Technologist - The FindLaw Legal Technology Blog

Just in time for Cyber Monday comes the news that identity theft is on the rise this holiday season. Yep, while you're ordering presents for your family, staff, and colleagues, some hacking Grinch is potentially swiping your information.

But, like all risks, holiday identity theft can be mitigated. Here are some tips to help lawyers and law firms avoid identity theft and other cybersecurity risks this holiday season.

Following the recent terrorist attacks on Paris, many government officials have renewed their calls for backdoor access to encrypted communications. Terrorists, we're told, are "going dark," using simple encryption technology to conceal their communications. Government and law enforcement, we're told, need code-breaking, backdoor access to help fight off threats.

But is it actually necessary?

Two women have filed a class action lawsuit against the Georgia Secretary of State, Brian Kemp, after the Kemp's office released voter data that contained information including individuals' names, addresses, Social Security numbers, and even driver's license information.

Over six million Georgia voters could be affected by the breach. But it wasn't Russian hackers or disgruntled employees behind the #PeachBreach; it was simple, old-fashioned incompetence.

Does a Lawyer Have a Duty to Replace Hacked Funds?

Lawyers of the digital age already have an array of ethical dilemmas to worry about. But now there's a new ethics question: Do lawyers have a duty to replace hacked funds?

In the opinion of the North Carolina State Bar, the answer is maybe. But in reality, it just gets back to every lawyer's favorite word: "reasonable."

The Cybersecurity Information Sharing Act isn't even law yet, but it's already causing lawsuits. CISA, recently passed in the Senate and one of a trio of proposed cybersecurity laws, encourages companies to share cybersecurity information with the government. The law has been decried as a cybersurveillance measure, not a cybersecurity act, by groups like the Electronic Frontier Foundation.

But the actual text of CISA "may pale in comparison to what the bill allows" when read in conjunction with a classified Justice Department opinion on "common commercial service agreements," according to the ACLU. Now the group is suing to force the release of that classified opinion, so that the full implications of CISA can be public.

Online, Seeing Is Believing for Kids

FindLaw columnist Eric Sinrod writes regularly in this section on legal developments surrounding technology and the Internet.

Unfortunately, there has been a sharp increase in the number of children who believe what they read on the Internet. This has been brought home by a recent study by Ofcom, as reported by The Telegraph.

This is significant because 8 to 15-year-olds now are occupying double their time on the Internet than they were one decade ago. These "digital natives" who have grown up on the Internet appear to lack the ability to differentiate online truth from fiction.
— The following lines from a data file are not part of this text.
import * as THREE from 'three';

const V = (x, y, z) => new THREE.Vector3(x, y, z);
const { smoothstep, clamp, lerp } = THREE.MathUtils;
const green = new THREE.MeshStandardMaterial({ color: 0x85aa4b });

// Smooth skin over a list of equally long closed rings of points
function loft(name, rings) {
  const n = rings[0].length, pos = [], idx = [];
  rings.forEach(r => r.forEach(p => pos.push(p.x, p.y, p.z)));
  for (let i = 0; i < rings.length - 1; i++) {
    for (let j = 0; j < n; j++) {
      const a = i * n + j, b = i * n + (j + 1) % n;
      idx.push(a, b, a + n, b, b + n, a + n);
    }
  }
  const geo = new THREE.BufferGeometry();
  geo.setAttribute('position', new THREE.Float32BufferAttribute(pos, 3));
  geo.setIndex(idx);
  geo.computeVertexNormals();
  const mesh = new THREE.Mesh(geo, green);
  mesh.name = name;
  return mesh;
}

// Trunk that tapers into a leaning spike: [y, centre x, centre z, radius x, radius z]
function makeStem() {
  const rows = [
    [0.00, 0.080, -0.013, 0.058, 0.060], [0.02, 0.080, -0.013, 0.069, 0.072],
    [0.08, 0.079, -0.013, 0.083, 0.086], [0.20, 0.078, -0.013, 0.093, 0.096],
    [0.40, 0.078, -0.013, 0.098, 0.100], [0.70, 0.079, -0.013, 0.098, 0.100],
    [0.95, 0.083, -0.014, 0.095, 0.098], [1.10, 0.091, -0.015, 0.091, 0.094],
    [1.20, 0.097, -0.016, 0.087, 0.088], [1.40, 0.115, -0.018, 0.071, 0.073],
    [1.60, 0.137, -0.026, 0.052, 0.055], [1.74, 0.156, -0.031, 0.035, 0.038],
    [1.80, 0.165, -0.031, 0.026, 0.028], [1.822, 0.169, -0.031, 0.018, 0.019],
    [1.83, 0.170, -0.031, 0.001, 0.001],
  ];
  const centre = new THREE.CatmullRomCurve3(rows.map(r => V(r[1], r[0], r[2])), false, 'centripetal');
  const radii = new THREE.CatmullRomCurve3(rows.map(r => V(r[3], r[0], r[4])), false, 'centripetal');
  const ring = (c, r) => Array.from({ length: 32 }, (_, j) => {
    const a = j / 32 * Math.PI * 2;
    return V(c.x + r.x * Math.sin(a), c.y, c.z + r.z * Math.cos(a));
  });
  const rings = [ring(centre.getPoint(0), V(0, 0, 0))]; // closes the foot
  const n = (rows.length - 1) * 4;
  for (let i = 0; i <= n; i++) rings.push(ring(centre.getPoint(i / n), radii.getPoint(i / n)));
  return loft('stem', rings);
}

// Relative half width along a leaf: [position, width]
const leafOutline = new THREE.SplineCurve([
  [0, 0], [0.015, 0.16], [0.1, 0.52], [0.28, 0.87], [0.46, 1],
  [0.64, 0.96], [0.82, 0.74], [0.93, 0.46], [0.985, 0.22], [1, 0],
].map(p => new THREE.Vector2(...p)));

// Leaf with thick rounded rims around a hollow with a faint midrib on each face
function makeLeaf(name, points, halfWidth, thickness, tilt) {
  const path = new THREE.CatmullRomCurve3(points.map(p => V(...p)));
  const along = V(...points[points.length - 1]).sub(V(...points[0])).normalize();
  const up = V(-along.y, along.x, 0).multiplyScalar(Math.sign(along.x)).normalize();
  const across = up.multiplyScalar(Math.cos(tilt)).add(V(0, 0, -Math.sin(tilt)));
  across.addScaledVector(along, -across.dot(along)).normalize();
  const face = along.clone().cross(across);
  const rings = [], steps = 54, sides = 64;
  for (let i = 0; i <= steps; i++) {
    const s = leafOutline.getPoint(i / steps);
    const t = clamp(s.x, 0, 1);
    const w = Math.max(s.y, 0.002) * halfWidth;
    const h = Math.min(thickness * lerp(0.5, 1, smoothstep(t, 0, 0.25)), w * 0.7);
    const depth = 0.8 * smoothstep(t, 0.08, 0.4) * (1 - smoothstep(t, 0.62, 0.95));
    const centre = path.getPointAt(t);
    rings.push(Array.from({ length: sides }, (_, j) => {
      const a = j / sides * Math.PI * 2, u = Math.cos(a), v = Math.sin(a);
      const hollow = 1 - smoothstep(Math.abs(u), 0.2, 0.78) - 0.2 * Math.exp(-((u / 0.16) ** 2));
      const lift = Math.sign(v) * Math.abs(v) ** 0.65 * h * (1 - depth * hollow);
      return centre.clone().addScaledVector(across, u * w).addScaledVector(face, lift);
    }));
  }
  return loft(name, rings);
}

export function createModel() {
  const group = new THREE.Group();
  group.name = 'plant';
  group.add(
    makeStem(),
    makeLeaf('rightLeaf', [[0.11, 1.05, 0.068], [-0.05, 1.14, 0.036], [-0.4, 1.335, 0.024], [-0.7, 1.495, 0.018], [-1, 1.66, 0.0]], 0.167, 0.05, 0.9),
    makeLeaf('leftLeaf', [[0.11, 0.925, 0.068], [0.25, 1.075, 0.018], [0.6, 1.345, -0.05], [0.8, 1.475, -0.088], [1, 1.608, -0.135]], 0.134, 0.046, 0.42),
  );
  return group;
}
It's not just computers that are vulnerable to hacking. According to McAfee Labs' 2016 Threats Prediction report, our dystopian near-future will see rapid increases in hacked wearables, p0wned critical infrastructure, and, yes, cyber attacks on your cars.

Get ready to add car hacking to your list of cybersecurity issues to know.

Patent Troll's 'Frivolous' Appeal Gets Punished $15K in Legal Fees

Newegg received vindication at the Federal Circuit last week when the court ruled that the case never should have been brought on appeal in the first place for want of jurisdiction, ArsTechnica reports.

Newegg will receive $15,000 in legal fees from AdjustaCam in the ruling, about half of the cost of defending the appeal to the Federal Circuit. But that doesn't even touch the $200,000 in legal fees already billed for the case at Texas District Level. Maybe patent trolling really does pay after all?

5 Tech Skills Every Lawyer Needs to Know

Some lawyer stereotypes don't really die. One of the most enduring and dubious quirks attorneys get accused of is being stick-in-the-mud Luddites.

Like it or not, technology marches on, and attorneys must adapt. Below is a short list of tech skills that are sine qua non for any modern attorney.

Cornell's Tech and Law Introduces New Technology LL.M

Cornell's Tech-arm and Law School announced late October the launch of a LL.M in Law, Technology and Entrepreneurship. According to Cornell, the primary impetus behind this move is to help fresh law grads and practicing attorneys learn the legal and business considerations that technologists and entrepreneurs need to operate in an increasingly technology driven world. It's designed to provide practicing attorneys and recent law grads "with specialized skills to support and lead technology companies into the digital economy."

Are you sold yet? With language like that how can you not be?